thepensters.com
Home > Blog, International Education > Is the US Education Actually the Best?

Is the US Education Actually the Best?

November 30th, 2016 Leave a comment Go to comments

schooling in usaFrom the very first time the kid enters a kindergarten to the high school graduation prom, the US government tends to invest up to $139 000 into the US education system. The sum is far less than some of the developed countries usually spend. This information was taken from the recent report from the Organization for Economic Cooperation and Development, where experts are qualified in exploring the educational systems in more than 46 countries, as well as the USA. What they’re trying to do is to get a better understanding of what factors can influence the kids’ access to education.

Developed Countries Ranking: The 12th Position

The US now takes the 12th position among the countries, when the question is about the total amount that educational establishments tend to spend per every student in the US education system. Then goes Australia with $142 000, while the top of the list is taken by Luxemburg with the sum of $248 000.

According to the research, developed countries spend over 5% of their gross domestic products on educational segment. The USA is a bit above the average line, giving over 6% of GDP on education, taking the 7th position on the list behind Colombia, Costa Rica and UK.

There is a common goal that the global nations need to follow – to make education more equitable and inclusive, as well as to support the so-called lifelong learning to meet the education goals set for the Sustainable Development Goals. According to the report, among the key goals one should mention that all boys and girls should be provided with an opportunity to enjoy high quality education in primary and secondary schools.

Things Have Changed in Global Education
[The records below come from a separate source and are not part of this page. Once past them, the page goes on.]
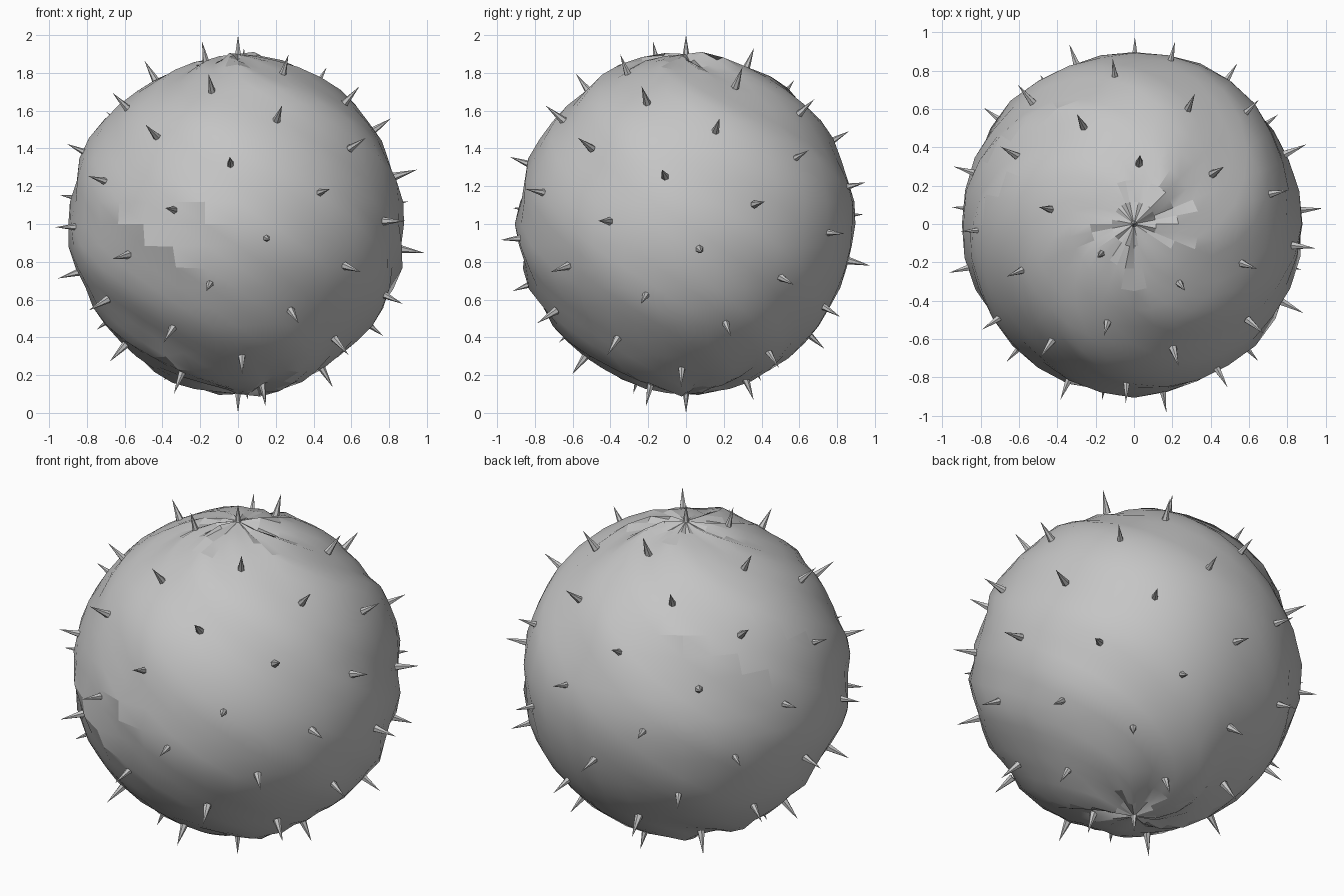
import bpy, bmesh, math
from mathutils import Vector, noise

cube = bpy.data.objects.get("Cube")
if cube:
    bpy.data.objects.remove(cube, do_unlink=True)

CENTRE = Vector((0, 0, 1))
SKIN_R = 0.885
SPIKES = 60

grey = bpy.data.materials.new("plain grey")
grey.use_nodes = True
colour = (0.56, 0.56, 0.56, 1)
grey.diffuse_color = colour
grey.node_tree.nodes["Principled BSDF"].inputs["Base Color"].default_value = colour


def add_object(name, bm):
    mesh = bpy.data.meshes.new(name)
    bm.to_mesh(mesh)
    bm.free()
    obj = bpy.data.objects.new(name, mesh)
    mesh.materials.append(grey)
    bpy.context.collection.objects.link(obj)
    return obj


def ridge(d):
    """Height of the twisted ridges in direction d."""
    lat = math.asin(max(-1, min(1, d.z)))
    if abs(lat) > 1.56:
        return 0.015
    u = math.atan2(d.y, d.x) + 1.5 * lat
    broad = noise.noise(Vector((2.3 * math.cos(u), 2.3 * math.sin(u), 1.3 * lat + 4.3)))
    fine = noise.noise(Vector((4.5 * math.cos(u), 4.5 * math.sin(u), 2.2 * lat + 11.7)))
    return 0.040 * broad + 0.022 * fine


# Wrinkled ball: a sphere pushed in and out along ridges that spiral between the poles
bm = bmesh.new()
bmesh.ops.create_uvsphere(bm, u_segments=32, v_segments=24, radius=1)
for v in bm.verts:
    d = v.co.normalized()
    v.co = CENTRE + d * (SKIN_R + ridge(d))
body = add_object("wrinkled_ball", bm)
bpy.context.view_layer.objects.active = body
body.select_set(True)
bpy.ops.object.shade_smooth_by_angle(angle=math.radians(20))
body.select_set(False)

# Spikes: small cones spread evenly by the golden angle, from pole to pole
bm = bmesh.new()
golden = math.pi * (3 - math.sqrt(5))
for i in range(SPIKES):
    z = 1 - 2 * i / (SPIKES - 1)
    r = math.sqrt(max(0, 1 - z * z))
    d = Vector((r * math.cos(-i * golden), r * math.sin(-i * golden), z))
    turn = d.to_track_quat('Z', 'Y').to_matrix().to_4x4()
    turn.translation = CENTRE + d * 0.935
    bmesh.ops.create_cone(bm, cap_ends=True, segments=6, radius1=0.022, radius2=0,
                          depth=0.13, matrix=turn)
bmesh.ops.remove_doubles(bm, verts=bm.verts, dist=0.0001)
add_object("spikes", bm)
As stated by Andreas Schleicher, who’s engaged in overseeing the OECD education research, there have been recent global changes in the educational area. Even a quick look at the way countries tend to spend those funds reveals the educational priorities these nations have – from teacher salary to the per-student investment – and how student outcomes turn to be. For instance, the middle school teachers payments in the United States are somewhere at the bottom line of the OECD countries, only behind the Czech Republic and Slovak Republic.

However, the students in the United States still attend schools for more hours than almost anywhere else on earth – 9 000 hours from the very first day in a kindergarten and right to the eighth grade, experts say.

The US vs. the World Education Compared

Australia, Colombia and Denmark are the only nations, where students tend to receive more of the in-class instructions. At the same time, the least amount of school time students spend in Latvia, Hungary and Russian Federation. And the majority of the children in the United States are not enrolled in pre-school even despite the research that suggests the primary education offers a solid foundation for the youth. In accordance with the OECD, 4 out of 10 three-year-old kids are known to be enrolled in the area of pre-elementary education in the US. That’s almost the same as with Mexico. Among the countries that were analyzed, both countries take bottom 25%. Just for a quick example – in France, all kids are enrolled in pre-elementary school by the moment they’re three years old. In contrast to the majority of the Atlantic leaders, the United States of America is actually standing next to Mexico.

  1. Beth
    February 1st, 2017 at 17:17 | #1

    I would tend to think so, but mostly because students here are allowed free thinking. In other countries education is done mostly by rote system For example dental education in the US normally takes four years whereas in other countries it more than that…